#### DIRECTIONS FOR THIS TASK
Work through the records that follow and return each line containing the word "hall".

Extracted records
* * * * * * *

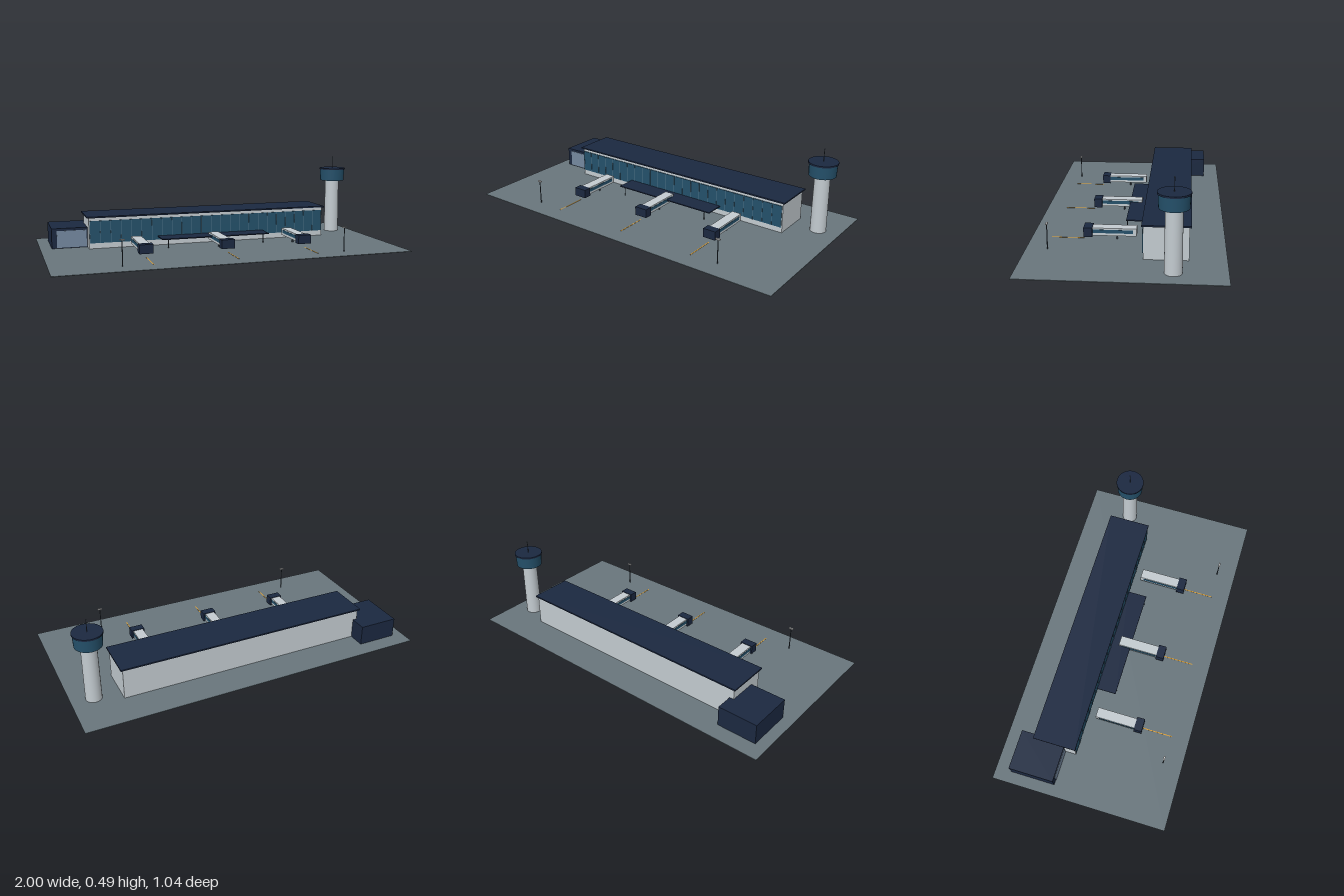
import * as THREE from 'three';

const paint = (color, side = THREE.FrontSide) => new THREE.MeshStandardMaterial({ color, side });

export function createModel() {
  const model = new THREE.Group();
  const navy = paint(0x1b2840), wall = paint(0xc3cbd0), glass = paint(0x24506a);
  const steel = paint(0x3b4650), apron = paint(0x68757c), yellow = paint(0xe0a030);
  const frame = paint(0x4d7186), door = paint(0x7589a0), lamp = paint(0xd8dcd8);

  const add = (parent, name, geometry, material, x, y, z) => {
    const mesh = new THREE.Mesh(geometry, material);
    mesh.name = name;
    mesh.position.set(x, y, z);
    parent.add(mesh);
    return mesh;
  };
  // Box given by its extents along each axis
  const box = (parent, name, material, [x0, x1], [y0, y1], [z0, z1]) =>
    add(parent, name, new THREE.BoxGeometry(x1 - x0, y1 - y0, z1 - z0), material,
      (x0 + x1) / 2, (y0 + y1) / 2, (z0 + z1) / 2);
  // Upright round part from y0 to y1
  const post = (parent, name, material, rTop, rBottom, y0, y1, x, z, sides = 12) =>
    add(parent, name, new THREE.CylinderGeometry(rTop, rBottom, y1 - y0, sides), material,
      x, (y0 + y1) / 2, z);
  const group = (name) => {
    const g = new THREE.Group();
    g.name = name;
    model.add(g);
    return g;
  };

  box(model, 'apron', apron, [-1, 1], [0, 0.004], [-0.518, 0.518]);

  // Terminal hall with a glazed front
  const hall = group('terminal');
  box(hall, 'hallWalls', wall, [-0.73, 0.73], [0.004, 0.183], [-0.326, -0.096]);
  box(hall, 'hallRoof', navy, [-0.742, 0.742], [0.182, 0.19], [-0.336, -0.087]);
  box(hall, 'frontGlazing', glass, [-0.725, 0.725], [0.036, 0.165], [-0.097, -0.092]);
  const bays = 24;
  for (let i = 0; i <= bays; i++) {
    const x = -0.725 + (1.45 * i) / bays;
    box(hall, 'mullion', frame, [x - 0.0015, x + 0.0015], [0.036, 0.165], [-0.094, -0.09]);
  }

  // Entrance canopy
  const canopy = group('canopy');
  box(canopy, 'canopyRoof', navy, [-0.328, 0.328], [0.053, 0.059], [-0.096, 0.022]);
  for (const x of [-0.292, 0.292])
    post(canopy, 'canopyPost', steel, 0.0025, 0.0025, 0.004, 0.054, x, 0.018);

  // Boarding bridges with lead-in lines
  for (const x of [-0.467, 0, 0.467]) {
    const bridge = group('boardingBridge');
    box(bridge, 'bridgeTunnel', wall, [x - 0.029, x + 0.029], [0.031, 0.073], [-0.048, 0.19]);
    for (const s of [-1, 1])
      add(bridge, 'bridgeWindow', new THREE.BoxGeometry(0.002, 0.019, 0.215), glass,
        x + s * 0.0295, 0.055, 0.08);
    box(bridge, 'bridgeCab', navy, [x - 0.039, x + 0.039], [0.025, 0.076], [0.188, 0.235]);
    post(bridge, 'bridgeLeg', steel, 0.005, 0.005, 0.004, 0.032, x, 0.058);
    box(model, 'leadInLine', yellow, [x - 0.0025, x + 0.0025], [0.004, 0.0052], [0.235, 0.412]);
  }

  // Side hangar
  const hangar = group('hangar');
  box(hangar, 'hangarBody', navy, [-0.934, -0.705], [0.004, 0.12], [-0.424, -0.162]);
  box(hangar, 'hangarDoor', door, [-0.905, -0.735], [0.008, 0.106], [-0.163, -0.159]);

  // Control tower
  const tower = group('controlTower');
  const tx = 0.875, tz = -0.25;
  post(tower, 'towerShaft', wall, 0.043, 0.045, 0.004, 0.336, tx, tz, 32);
  post(tower, 'towerCab', glass, 0.078, 0.075, 0.335, 0.406, tx, tz, 32);
  post(tower, 'towerRoof', navy, 0.082, 0.082, 0.405, 0.414, tx, tz, 32);
  post(tower, 'antenna', steel, 0.002, 0.002, 0.413, 0.485, tx, tz, 8);
  add(tower, 'antennaTip', new THREE.SphereGeometry(0.0035, 10, 8), steel, tx, 0.484, tz);

  // Apron floodlights
  for (const x of [-0.63, 0.63]) {
    const light = group('floodlight');
    post(light, 'lightPole', steel, 0.0025, 0.003, 0.004, 0.142, x, 0.405, 8);
    box(light, 'lampHead', lamp, [x - 0.013, x + 0.013], [0.14, 0.146], [0.4, 0.41]);
  }

  return model;
}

* * * * * * *

#### TASK RESULT
  // Terminal hall with a glazed front
  const hall = group('terminal');
  box(hall, 'hallWalls', wall, [-0.73, 0.73], [0.004, 0.183], [-0.326, -0.096]);
  box(hall, 'hallRoof', navy, [-0.742, 0.742], [0.182, 0.19], [-0.336, -0.087]);
  box(hall, 'frontGlazing', glass, [-0.725, 0.725], [0.036, 0.165], [-0.097, -0.092]);
    box(hall, 'mullion', frame, [x - 0.0015, x + 0.0015], [0.036, 0.165], [-0.094, -0.09]);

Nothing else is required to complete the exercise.